TASK DETAILS —
In the records below, the lines from the one containing "obj.location = TIP" through the last are to be reproduced exactly and alone.

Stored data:
########

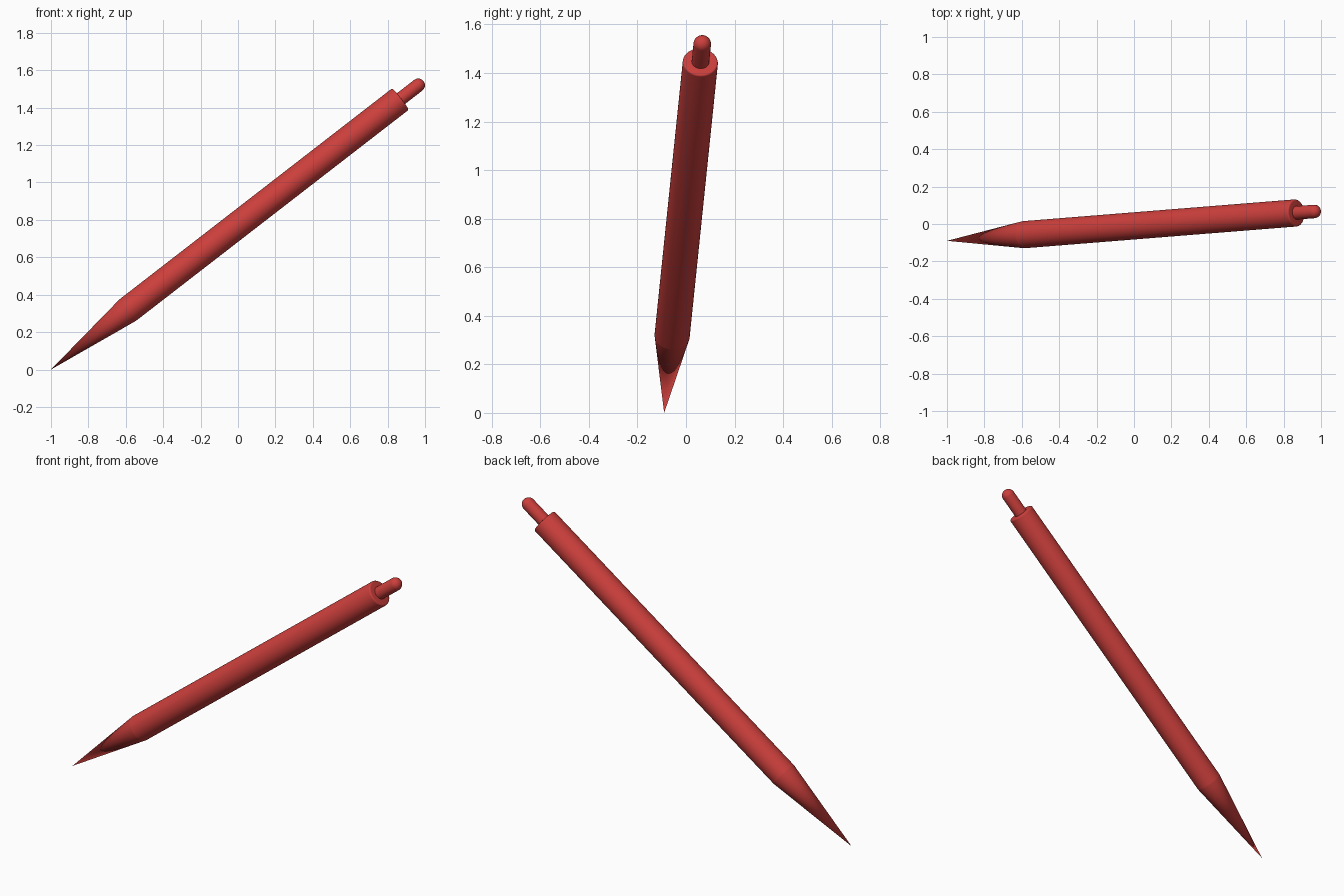
import bpy, bmesh, math
from mathutils import Vector

if "Cube" in bpy.data.objects:
    bpy.data.objects.remove(bpy.data.objects["Cube"])

TIP = Vector((-1.0, -0.09, 0.0))
AXIS = Vector((1.964, 0.157, 1.52))
ROT = AXIS.to_track_quat('Z', 'Y')
R, R_BUTTON = 0.0725, 0.036
S_CONE, S_END, S_CAP = 0.521, 2.368, 2.488   # distances along the pen axis

red = bpy.data.materials.new("red_plastic")
red.diffuse_color = (0.6, 0.05, 0.045, 1)
red.use_nodes = True
red.node_tree.nodes["Principled BSDF"].inputs["Base Color"].default_value = red.diffuse_color


def lathe(name, profile, steps=64):
    """Revolve (radius, distance) points around the pen axis."""
    bm = bmesh.new()
    verts = [bm.verts.new((r, 0, s)) for r, s in profile]
    edges = [bm.edges.new(pair) for pair in zip(verts, verts[1:])]
    bmesh.ops.spin(bm, geom=verts + edges, cent=(0, 0, 0), axis=(0, 0, 1),
                   angle=math.tau, steps=steps)
    bmesh.ops.remove_doubles(bm, verts=bm.verts, dist=1e-5)
    bmesh.ops.recalc_face_normals(bm, faces=bm.faces)
    mesh = bpy.data.meshes.new(name)
    bm.to_mesh(mesh)
    bm.free()
    mesh.materials.append(red)
    obj = bpy.data.objects.new(name, mesh)
    bpy.context.collection.objects.link(obj)
    obj.rotation_euler = ROT.to_euler()
    obj.location = TIP
    bpy.ops.object.select_all(action='DESELECT')
    obj.select_set(True)
    bpy.context.view_layer.objects.active = obj
    bpy.ops.object.shade_smooth_by_angle(angle=math.radians(40))
    return obj


def arc(r_center, s_center, radius, n):
    """Quarter round from the side to the end face."""
    return [(r_center + radius * math.cos(a), s_center + radius * math.sin(a))
            for a in (math.pi / 2 * i / n for i in range(n + 1))]


# Writing point
lathe("tip_cone", [(0, 0), (R, S_CONE)])

# Barrel with a softened rim and flat end
F = 0.008
lathe("barrel", [(R, S_CONE)] + arc(R - F, S_END - F, F, 4) + [(R_BUTTON * 0.9, S_END)])

# Push button with a domed end
lathe("push_button", [(R_BUTTON, S_END - 0.01)] + arc(0, S_CAP, R_BUTTON, 10), 40)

########

EXERCISE RESULT —
    obj.location = TIP
    bpy.ops.object.select_all(action='DESELECT')
    obj.select_set(True)
    bpy.context.view_layer.objects.active = obj
    bpy.ops.object.shade_smooth_by_angle(angle=math.radians(40))
    return obj


def arc(r_center, s_center, radius, n):
    """Quarter round from the side to the end face."""
    return [(r_center + radius * math.cos(a), s_center + radius * math.sin(a))
            for a in (math.pi / 2 * i / n for i in range(n + 1))]


# Writing point
lathe("tip_cone", [(0, 0), (R, S_CONE)])

# Barrel with a softened rim and flat end
F = 0.008
lathe("barrel", [(R, S_CONE)] + arc(R - F, S_END - F, F, 4) + [(R_BUTTON * 0.9, S_END)])

# Push button with a domed end
lathe("push_button", [(R_BUTTON, S_END - 0.01)] + arc(0, S_CAP, R_BUTTON, 10), 40)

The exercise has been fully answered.